▶ What is needed: There are pictures in the records below; leave them out and set down exactly the lines from the one holding "bm.faces.new((low[i], low[j], high[j], high[i]))" through the one holding "0.05, 0.09, 0.1)".

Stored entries
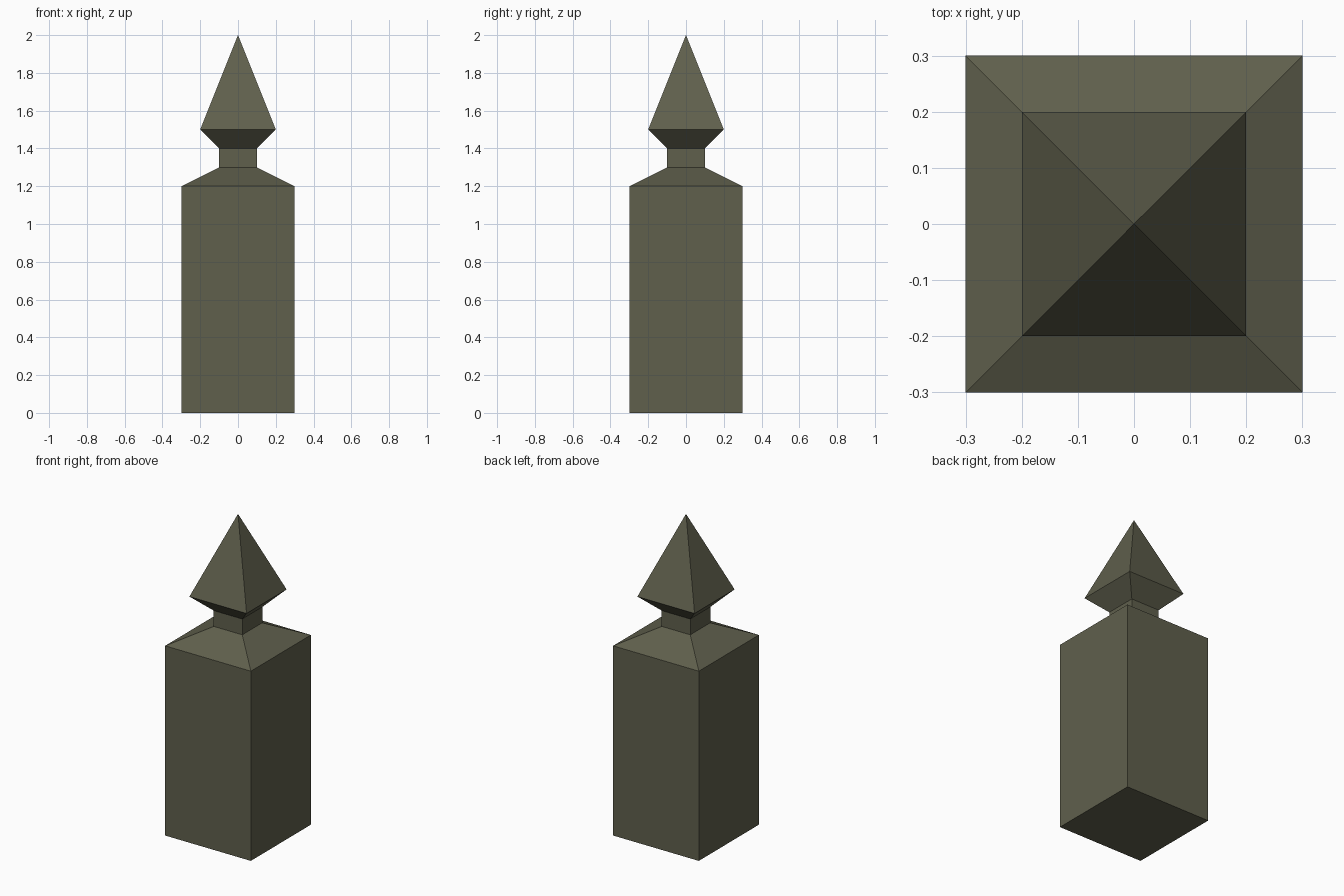
import bpy, bmesh

if "Cube" in bpy.data.objects:
    bpy.data.objects.remove(bpy.data.objects["Cube"])

# One flat olive-grey colour
olive = bpy.data.materials.new("olive_grey")
olive.diffuse_color = (0.115, 0.115, 0.073, 1.0)
olive.use_nodes = True
olive.node_tree.nodes["Principled BSDF"].inputs["Base Color"].default_value = olive.diffuse_color

# Square profile from bottom to tip: (half width, height)
profile = [(0.3, 0.0), (0.3, 1.2), (0.1, 1.3), (0.1, 1.4), (0.2, 1.5)]
corners = [(-1, -1), (1, -1), (1, 1), (-1, 1)]

bm = bmesh.new()
rings = [[bm.verts.new((x * r, y * r, z)) for x, y in corners] for r, z in profile]

# Base
bm.faces.new(rings[0][::-1])

# Walls, sloped shoulder, neck and flared underside of the point
for low, high in zip(rings, rings[1:]):
    for i in range(4):
        j = (i + 1) % 4
        bm.faces.new((low[i], low[j], high[j], high[i]))

# Pyramid point
tip = bm.verts.new((0, 0, 2.0))
for i in range(4):
    bm.faces.new((rings[-1][i], rings[-1][(i + 1) % 4], tip))

bmesh.ops.recalc_face_normals(bm, faces=bm.faces)
mesh = bpy.data.meshes.new("pointed_post")
bm.to_mesh(mesh)
bm.free()
mesh.materials.append(olive)
post = bpy.data.objects.new("pointed_post", mesh)
bpy.context.collection.objects.link(post)
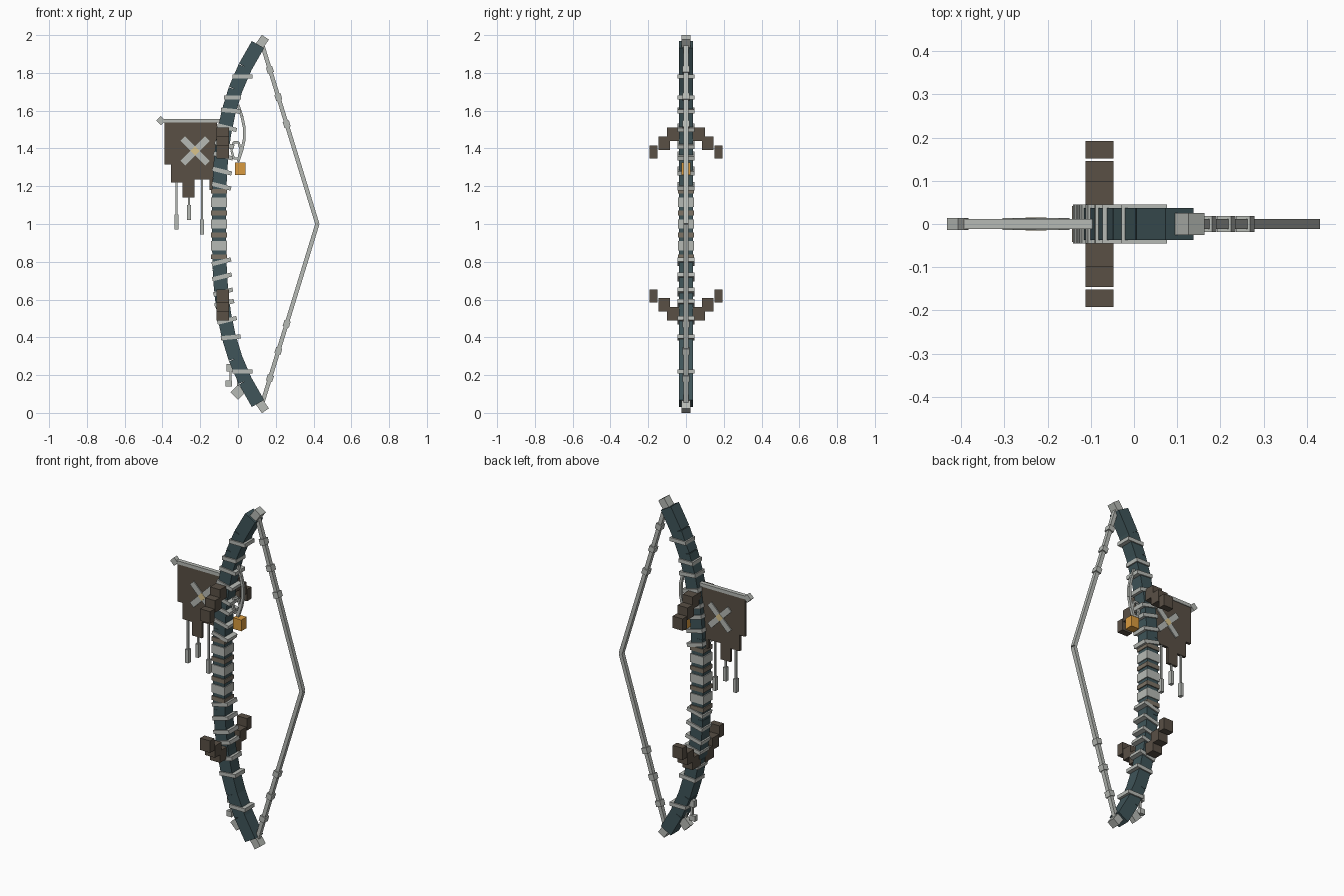
import bpy
import bmesh
from math import cos, sin, pi, radians
from mathutils import Matrix, Vector

default_cube = bpy.data.objects.get("Cube")
if default_cube:
    bpy.data.objects.remove(default_cube)


def material(name, red, green, blue):
    result = bpy.data.materials.new(name)
    result.use_nodes = True
    colour = (red, green, blue, 1)
    result.diffuse_color = colour
    result.node_tree.nodes["Principled BSDF"].inputs["Base Color"].default_value = colour
    return result


teal = material("dark_teal", 0.05, 0.09, 0.1)
grey = material("bone_grey", 0.47, 0.49, 0.46)
brown = material("dark_brown", 0.1, 0.08, 0.06)
tan = material("dull_tan", 0.2, 0.17, 0.13)
gold = material("gold", 0.7, 0.33, 0.05)
pale = material("pale_gold", 0.7, 0.55, 0.26)


def finish(name, mesh_builder, mat):
    """Turn a bmesh into a named object with one material."""
    bmesh.ops.recalc_face_normals(mesh_builder, faces=mesh_builder.faces)
    mesh = bpy.data.meshes.new(name)
    mesh_builder.to_mesh(mesh)
    mesh_builder.free()
    mesh.materials.append(mat)
    part = bpy.data.objects.new(name, mesh)
    bpy.context.collection.objects.link(part)
    return part


def box(name, mat, x, z, width, height, depth, tilt=0, y=0):
    """Box with a tilt in degrees, counter-clockwise from the front."""
    builder = bmesh.new()
    bmesh.ops.create_cube(builder, size=1, matrix=Matrix.Diagonal((width, depth, height, 1)))
    part = finish(name, builder, mat)
    part.location = (x, y, z)
    part.rotation_euler.y = -radians(tilt)
    return part


def bar(name, mat, start, end, width, depth):
    """Square bar between two points of the x-z plane."""
    along = end - start
    middle = (start + end) / 2
    part = box(name, mat, middle.x, middle.y, along.length, width, depth)
    part.rotation_euler.y = along.angle_signed(Vector((1, 0)))  * -1
    return part


def chain(name, mat, points, width, depth):
    for start, end in zip(points, points[1:]):
        bar(name, mat, start, end, width, depth)


def limb_x(rise):
    """Bend of the bow at a distance above or below the grip."""
    return 0.24 * rise ** 3 - 0.1


# Parts repeated above and below the grip
for side, sign in (("upper", 1), ("lower", -1)):
    rises = [0.95 * step / 8 for step in range(9)]
    path = [Vector((limb_x(rise), 1 + sign * rise)) for rise in rises]
    chain(side + "_limb", teal, path, 0.075, 0.075)

    # Tip and beaded string
    tip = Vector((0.125, 1 + sign * 0.96))
    nock = Vector((0.42, 1))
    box(side + "_tip", grey, tip.x, tip.y, 0.07, 0.045, 0.05, sign * 55)
    bar(side + "_string", grey, tip, nock, 0.022, 0.024)
    for step in range(1, 4):
        bead = tip.lerp(nock, 0.15 * step)
        half = (nock - tip).normalized() * 0.017
        bar(side + "_string_bead", grey, bead - half, bead + half, 0.034, 0.038)

    # Horns stepping outward and back toward the grip
    for hand in (-1, 1):
        for step in range(3):
            box(side + "_horn_step", brown, -0.08, 1 + sign * (0.475 - 0.047 * step),
                0.065, 0.07, 0.08 - 0.02 * step, y=hand * (0.06 + 0.056 * step))

    # Slanted rings, flatter toward the tips
    for rise in (0.2, 0.28, 0.36, 0.42, 0.51, 0.6, 0.78):
        slant = 14 if rise < 0.55 else 5 if rise < 0.7 else 0
        box(side + "_limb_ring", grey, limb_x(rise) + 0.01, 1 + sign * rise,
            0.105, 0.022, 0.09, -sign * slant)
box("extra_ring", grey, limb_x(0.67), 1.67, 0.09, 0.022, 0.09)

# Alternating grip bands
for step in range(-3, 4):
    wide = step % 2 == 0
    box("grip_band", grey if wide else tan, -0.1, 1 + 0.058 * step,
        0.086, 0.05 if wide else 0.025, 0.084)

# Banner rod with a turned finial
box("banner_rod", grey, -0.235, 1.547, 0.35, 0.02, 0.024)
box("rod_finial", grey, -0.408, 1.547, 0.035, 0.035, 0.028, 45)

# Banner cloth with a stepped lower edge
edges = (-0.39, -0.355, -0.295, -0.23, -0.15, -0.11)
hems = (1.315, 1.22, 1.14, 1.235, 1.18)
outline = [(edges[-1], 1.54), (edges[0], 1.54)]
for left, right, hem in zip(edges, edges[1:], hems):
    outline += [(left, hem), (right, hem)]
thickness = 0.016
cloth = bmesh.new()
front = cloth.faces.new([cloth.verts.new((x, -thickness / 2, z)) for x, z in outline])
extruded = bmesh.ops.extrude_face_region(cloth, geom=[front], use_keep_orig=True)
back = [item for item in extruded["geom"] if isinstance(item, bmesh.types.BMVert)]
bmesh.ops.translate(cloth, verts=back, vec=(0, thickness, 0))
finish("banner", cloth, brown)

# Crossed emblem on both faces of the cloth
for face in (-1, 1):
    for tilt in (45, -45):
        box("banner_cross", grey, -0.227, 1.387, 0.185, 0.034, 0.008, tilt, face * 0.01)
    box("cross_centre", pale, -0.227, 1.387, 0.034, 0.034, 0.009, 45, face * 0.011)

# Weighted tassels
for x, hem, weight in ((-0.326, 1.23, 1.01), (-0.26, 1.15, 1.06), (-0.19, 1.24, 0.985)):
    bar("tassel_cord", grey, Vector((x, hem)), Vector((x, weight)), 0.01, 0.01)
    box("tassel_weight", grey, x, weight, 0.02, 0.08, 0.024)

# Bowed cord, small loop and gold charm
bow = [Vector((0.035 * sin(pi * step / 5), 1.63 - 0.06 * step)) for step in range(6)]
chain("charm_cord", grey, bow, 0.015, 0.016)
turns = [step * pi / 3 for step in range(7)]
loop = [Vector((0.025 * cos(turn) - 0.01, 0.05 * sin(turn) + 1.39)) for turn in turns]
chain("charm_loop", grey, loop, 0.012, 0.014)
box("gold_charm", gold, 0.012, 1.293, 0.054, 0.066, 0.05)

# Small charms under the lower limb
box("lower_cord", grey, 0, 0.16, 0.01, 0.1, 0.012)
box("lower_diamond", grey, 0, 0.11, 0.056, 0.056, 0.03, 45)
box("hook_link", grey, -0.02, 0.25, 0.05, 0.012, 0.014)
box("hook_cord", grey, -0.04, 0.2, 0.012, 0.08, 0.014)
box("hook_bead", grey, -0.045, 0.24, 0.034, 0.04, 0.026)
box("hook_end", grey, -0.05, 0.155, 0.034, 0.032, 0.026)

▶ Output:
        bm.faces.new((low[i], low[j], high[j], high[i]))

# Pyramid point
tip = bm.verts.new((0, 0, 2.0))
for i in range(4):
    bm.faces.new((rings[-1][i], rings[-1][(i + 1) % 4], tip))

bmesh.ops.recalc_face_normals(bm, faces=bm.faces)
mesh = bpy.data.meshes.new("pointed_post")
bm.to_mesh(mesh)
bm.free()
mesh.materials.append(olive)
post = bpy.data.objects.new("pointed_post", mesh)
bpy.context.collection.objects.link(post)
import bpy
import bmesh
from math import cos, sin, pi, radians
from mathutils import Matrix, Vector

default_cube = bpy.data.objects.get("Cube")
if default_cube:
    bpy.data.objects.remove(default_cube)


def material(name, red, green, blue):
    result = bpy.data.materials.new(name)
    result.use_nodes = True
    colour = (red, green, blue, 1)
    result.diffuse_color = colour
    result.node_tree.nodes["Principled BSDF"].inputs["Base Color"].default_value = colour
    return result


teal = material("dark_teal", 0.05, 0.09, 0.1)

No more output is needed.